### DATA SUPPLIED
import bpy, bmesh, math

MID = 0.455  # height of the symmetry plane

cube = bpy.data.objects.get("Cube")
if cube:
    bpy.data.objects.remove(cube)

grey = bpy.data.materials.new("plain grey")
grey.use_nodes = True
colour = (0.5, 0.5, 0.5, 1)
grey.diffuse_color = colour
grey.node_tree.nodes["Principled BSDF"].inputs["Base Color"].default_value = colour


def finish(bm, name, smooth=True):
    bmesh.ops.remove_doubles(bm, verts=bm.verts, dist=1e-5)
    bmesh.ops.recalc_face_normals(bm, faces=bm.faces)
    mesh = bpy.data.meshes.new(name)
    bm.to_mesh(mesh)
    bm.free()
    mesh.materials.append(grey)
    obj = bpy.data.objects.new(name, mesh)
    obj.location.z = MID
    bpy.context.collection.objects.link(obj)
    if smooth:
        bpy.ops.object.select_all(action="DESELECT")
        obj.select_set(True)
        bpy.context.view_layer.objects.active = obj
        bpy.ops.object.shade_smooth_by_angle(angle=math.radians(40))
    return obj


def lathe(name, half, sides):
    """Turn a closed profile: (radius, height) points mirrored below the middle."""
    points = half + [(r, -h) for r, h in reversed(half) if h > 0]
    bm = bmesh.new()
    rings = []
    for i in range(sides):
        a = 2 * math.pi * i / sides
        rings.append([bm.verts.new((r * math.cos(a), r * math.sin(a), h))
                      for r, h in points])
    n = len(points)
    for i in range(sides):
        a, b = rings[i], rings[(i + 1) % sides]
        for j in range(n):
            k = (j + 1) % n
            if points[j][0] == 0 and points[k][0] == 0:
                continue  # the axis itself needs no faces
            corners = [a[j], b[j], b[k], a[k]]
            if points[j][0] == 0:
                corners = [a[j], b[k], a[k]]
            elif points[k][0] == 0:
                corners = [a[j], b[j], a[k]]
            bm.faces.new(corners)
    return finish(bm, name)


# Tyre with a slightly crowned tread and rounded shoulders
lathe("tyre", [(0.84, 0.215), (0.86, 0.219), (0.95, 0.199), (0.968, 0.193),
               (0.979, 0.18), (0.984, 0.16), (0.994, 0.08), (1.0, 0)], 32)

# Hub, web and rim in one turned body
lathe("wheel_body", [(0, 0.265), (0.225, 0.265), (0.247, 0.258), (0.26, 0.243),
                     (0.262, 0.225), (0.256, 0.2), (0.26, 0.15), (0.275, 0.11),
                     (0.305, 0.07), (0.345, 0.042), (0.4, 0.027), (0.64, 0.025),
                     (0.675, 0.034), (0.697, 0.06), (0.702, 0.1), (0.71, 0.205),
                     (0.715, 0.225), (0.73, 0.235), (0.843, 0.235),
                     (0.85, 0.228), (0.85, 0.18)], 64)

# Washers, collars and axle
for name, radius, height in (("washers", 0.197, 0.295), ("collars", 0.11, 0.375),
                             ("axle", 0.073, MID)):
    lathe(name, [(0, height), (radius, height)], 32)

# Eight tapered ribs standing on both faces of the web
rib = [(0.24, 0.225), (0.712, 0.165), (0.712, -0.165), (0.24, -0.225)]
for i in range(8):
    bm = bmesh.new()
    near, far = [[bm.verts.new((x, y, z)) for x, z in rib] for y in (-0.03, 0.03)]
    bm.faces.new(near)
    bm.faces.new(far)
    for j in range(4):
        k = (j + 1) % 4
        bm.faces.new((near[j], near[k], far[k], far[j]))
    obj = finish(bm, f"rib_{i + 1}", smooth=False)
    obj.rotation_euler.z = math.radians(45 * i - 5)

### TASK DETAILS
All lines above that include the word "half" should be located and copied.

### SOLUTION TO THIS TASK
def lathe(name, half, sides):
    points = half + [(r, -h) for r, h in reversed(half) if h > 0]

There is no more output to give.